START EXERCISE DATA
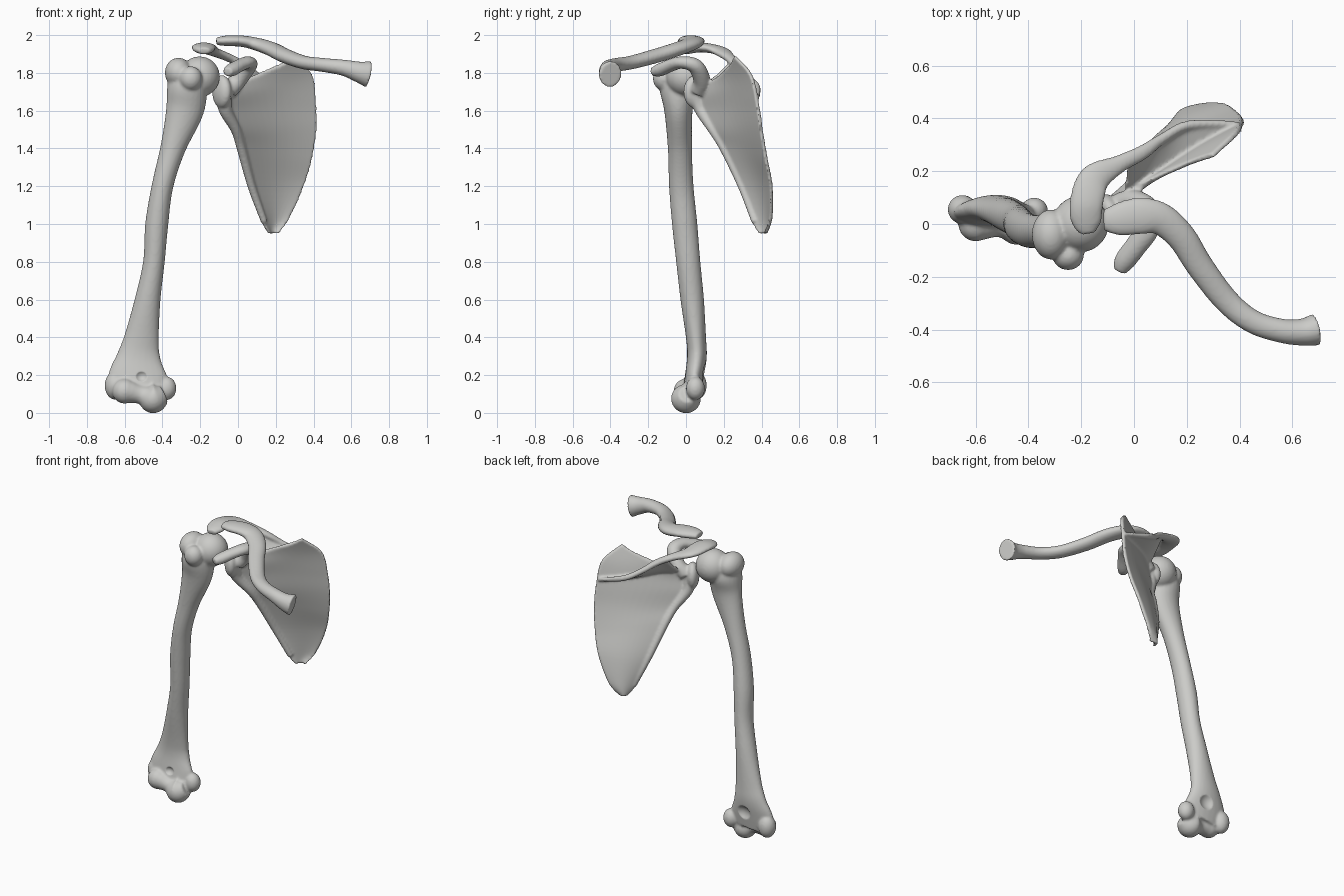
import bpy, bmesh, math
from mathutils import Vector, Matrix

cube = bpy.data.objects.get("Cube")
if cube:
    bpy.data.objects.remove(cube, do_unlink=True)

bone = bpy.data.materials.new("bone_grey")
bone.use_nodes = True
colour = (0.6, 0.6, 0.58, 1)
bone.diffuse_color = colour
bone.node_tree.nodes["Principled BSDF"].inputs["Base Color"].default_value = colour


def smooth_rows(rows, steps=6):
    """Pass a Catmull-Rom spline through rows of numbers."""
    out = []
    for i in range(len(rows) - 1):
        a, b, c, d = (rows[max(i - 1, 0)], rows[i], rows[i + 1],
                      rows[min(i + 2, len(rows) - 1)])
        for s in range(steps):
            t = s / steps
            out.append([0.5 * (2 * q + (r - p) * t + (2 * p - 5 * q + 4 * r - u) * t * t
                               + (3 * q - p - 3 * r + u) * t ** 3)
                        for p, q, r, u in zip(a, b, c, d)])
    out.append(list(rows[-1]))
    return out


def skin(bm, rings):
    """Join rings of points into a closed solid."""
    loops = [[bm.verts.new(p) for p in ring] for ring in rings]
    n = len(loops[0])
    for a, b in zip(loops, loops[1:]):
        for i in range(n):
            j = (i + 1) % n
            bm.faces.new((a[i], a[j], b[j], b[i]))
    bm.faces.new(loops[0])
    bm.faces.new(loops[-1])


def shaft(bm, rows, hint):
    """Loft ellipses: centre, radius along the hint axis, radius across it."""
    rows = smooth_rows(rows)
    pts = [Vector(r[:3]) for r in rows]
    rings = []
    for i, (p, r) in enumerate(zip(pts, rows)):
        t = (pts[min(i + 1, len(pts) - 1)] - pts[max(i - 1, 0)]).normalized()
        a = (Vector(hint) - t * t.dot(Vector(hint))).normalized()
        b = t.cross(a)
        rings.append([p + a * r[3] * math.cos(k * math.tau / 24)
                      + b * r[4] * math.sin(k * math.tau / 24) for k in range(24)])
    skin(bm, rings)


def sheet(bm, rows, half, bulge, normal):
    """Thin curved plate between two edges: edge point, edge point, sag."""
    n = Vector(normal).normalized()
    rings = []
    for r in smooth_rows(rows):
        a, b = Vector(r[:3]), Vector(r[3:6])
        mid = []
        for k in range(13):
            t = k / 12
            arch = math.sin(math.pi * t)
            mid.append(a.lerp(b, t) + n * bulge * arch - Vector((0, 0, r[6] * arch)))
        rings.append([p + n * half for p in mid] + [p - n * half for p in reversed(mid)])
    skin(bm, rings)


def ball(bm, centre, radii, turn=0):
    m = (Matrix.Translation(centre) @ Matrix.Rotation(turn, 4, 'Z')
         @ Matrix.Diagonal((*radii, 1)))
    bmesh.ops.create_uvsphere(bm, u_segments=32, v_segments=20, radius=1, matrix=m)


def make(name, bm):
    bmesh.ops.recalc_face_normals(bm, faces=bm.faces[:])
    mesh = bpy.data.meshes.new(name)
    bm.to_mesh(mesh)
    bm.free()
    for f in mesh.polygons:
        f.use_smooth = True
    mesh.materials.append(bone)
    ob = bpy.data.objects.new(name, mesh)
    bpy.context.collection.objects.link(ob)
    return ob


def fuse(ob, cutter=None, rounds=6):
    """Merge overlapping solids into one soft surface."""
    m = ob.modifiers.new("fuse", 'REMESH')
    m.mode = 'VOXEL'
    m.voxel_size = 0.008
    m.use_smooth_shade = True
    if cutter:
        c = ob.modifiers.new("hollows", 'BOOLEAN')
        c.operation = 'DIFFERENCE'
        c.object = cutter
    s = ob.modifiers.new("soften", 'SMOOTH')
    s.factor = 0.5
    s.iterations = rounds


# Upper arm bone: shaft, head, tubercles and elbow end
bm = bmesh.new()
shaft(bm, [(-.27, -.03, 1.81, .09, .08), (-.27, -.04, 1.72, .105, .1),
           (-.282, -.04, 1.6, .1, .075), (-.345, -.032, 1.4, .067, .064),
           (-.4, -.025, 1.2, .057, .065), (-.43, -.007, 1, .061, .067),
           (-.445, .012, .8, .057, .064), (-.478, .033, .6, .068, .062),
           (-.51, .053, .4, .092, .053), (-.525, .058, .3, .116, .052),
           (-.532, .045, .2, .155, .05), (-.522, .03, .11, .15, .05)], (1, 0, 0))
ball(bm, (-.203, .0, 1.78), (.107, .107, .107))
ball(bm, (-.315, -.04, 1.8), (.072, .095, .08))
ball(bm, (-.25, -.118, 1.77), (.06, .057, .065))
ball(bm, (-.6, .0, .115), (.066, .066, .066))
ball(bm, (-.65, .055, .145), (.056, .055, .075))
ball(bm, (-.378, .05, .13), (.052, .05, .062))
shaft(bm, [(-.57, 0, .11, .06, .06), (-.51, 0, .095, .05, .05),
           (-.45, 0, .077, .08, .08), (-.395, .01, .1, .05, .05)], (0, 0, 1))
humerus = make("upper_arm_bone", bm)

# Hollows above the elbow joint, front and back
bm = bmesh.new()
ball(bm, (-.51, -.035, .195), (.04, .045, .035))
ball(bm, (-.5, .13, .21), (.065, .055, .06))
cutter = make("elbow_hollow_cutter", bm)
cutter.hide_render = True
cutter.hide_viewport = True
cutter.display_type = 'WIRE'
fuse(humerus, cutter)

# Collar bone
bm = bmesh.new()
shaft(bm, [(-.115, .015, 1.967, .02, .04), (-.06, .018, 1.97, .028, .062),
           (.02, .03, 1.968, .03, .07), (.1, .02, 1.952, .034, .062),
           (.18, -.05, 1.925, .037, .056), (.25, -.16, 1.89, .038, .052),
           (.35, -.29, 1.855, .036, .048), (.45, -.37, 1.842, .037, .045),
           (.56, -.405, 1.827, .043, .046), (.64, -.41, 1.805, .056, .052),
           (.692, -.4, 1.793, .072, .062)], (0, 0, 1))
fuse(make("collar_bone", bm))

# Shoulder blade: plate, from its outer edge to its inner edge
bm = bmesh.new()
blade = [(-.07, .07, 1.76, .3, .26, 1.89, .045), (-.085, .05, 1.68, .39, .345, 1.79, .02),
         (-.075, .075, 1.6, .41, .38, 1.64, 0), (-.022, .135, 1.5, .412, .4, 1.5, 0),
         (.008, .195, 1.4, .39, .425, 1.35, 0), (.062, .288, 1.2, .345, .452, 1.2, 0),
         (.13, .357, 1.01, .27, .45, 1.03, 0), (.165, .385, .95, .215, .415, .95, 0)]
sheet(bm, blade, .011, .025, (-.55, .83, 0))
shaft(bm, [(r[0] + .01, r[1] + .008, r[2], w, w) for r, w in
           zip(blade[1:7], (.045, .035, .027, .025, .022, .018))], (1, 0, 0))

# Ridge across the back, from its root on the plate to its crest
sheet(bm, [(.385, .355, 1.66, .4, .38, 1.67, 0), (.2, .26, 1.7, .21, .388, 1.725, 0),
           (.07, .17, 1.73, .11, .338, 1.78, 0), (0, .14, 1.74, .03, .28, 1.845, 0),
           (-.035, .135, 1.76, -.02, .255, 1.87, 0)], .011, 0, (0, -.3, 1))
shaft(bm, [(.39, .378, 1.67, .012, .012), (.21, .375, 1.725, .018, .018),
           (.11, .325, 1.78, .018, .02), (.03, .27, 1.84, .02, .028),
           (-.06, .225, 1.885, .022, .035), (-.15, .17, 1.92, .024, .06),
           (-.18, .08, 1.935, .026, .064), (-.18, .01, 1.925, .025, .058),
           (-.175, -.035, 1.915, .018, .03)], (0, 0, 1))

# Hooked process and joint socket
shaft(bm, [(-.055, -.18, 1.805, .022, .025), (-.035, -.14, 1.815, .034, .04),
           (.01, -.08, 1.84, .033, .042), (.05, -.02, 1.855, .033, .045),
           (.055, .05, 1.835, .04, .045), (0, .085, 1.76, .045, .045),
           (-.05, .07, 1.71, .05, .05)], (0, 0, 1))
ball(bm, (-.085, .05, 1.7), (.042, .07, .088), math.radians(32))
fuse(make("shoulder_blade", bm), rounds=4)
END EXERCISE DATA
# [INSTRUCTIONS FOR THE TASK]
Would you copy out exactly the lines above that start at the one containing "a, b = Vector(r[:3]), Vector(r[3:6])" and end at the one containing "m = (Matrix.Translation(centre)", inclusive?

# [ANSWER AREA]
        a, b = Vector(r[:3]), Vector(r[3:6])
        mid = []
        for k in range(13):
            t = k / 12
            arch = math.sin(math.pi * t)
            mid.append(a.lerp(b, t) + n * bulge * arch - Vector((0, 0, r[6] * arch)))
        rings.append([p + n * half for p in mid] + [p - n * half for p in reversed(mid)])
    skin(bm, rings)


def ball(bm, centre, radii, turn=0):
    m = (Matrix.Translation(centre) @ Matrix.Rotation(turn, 4, 'Z')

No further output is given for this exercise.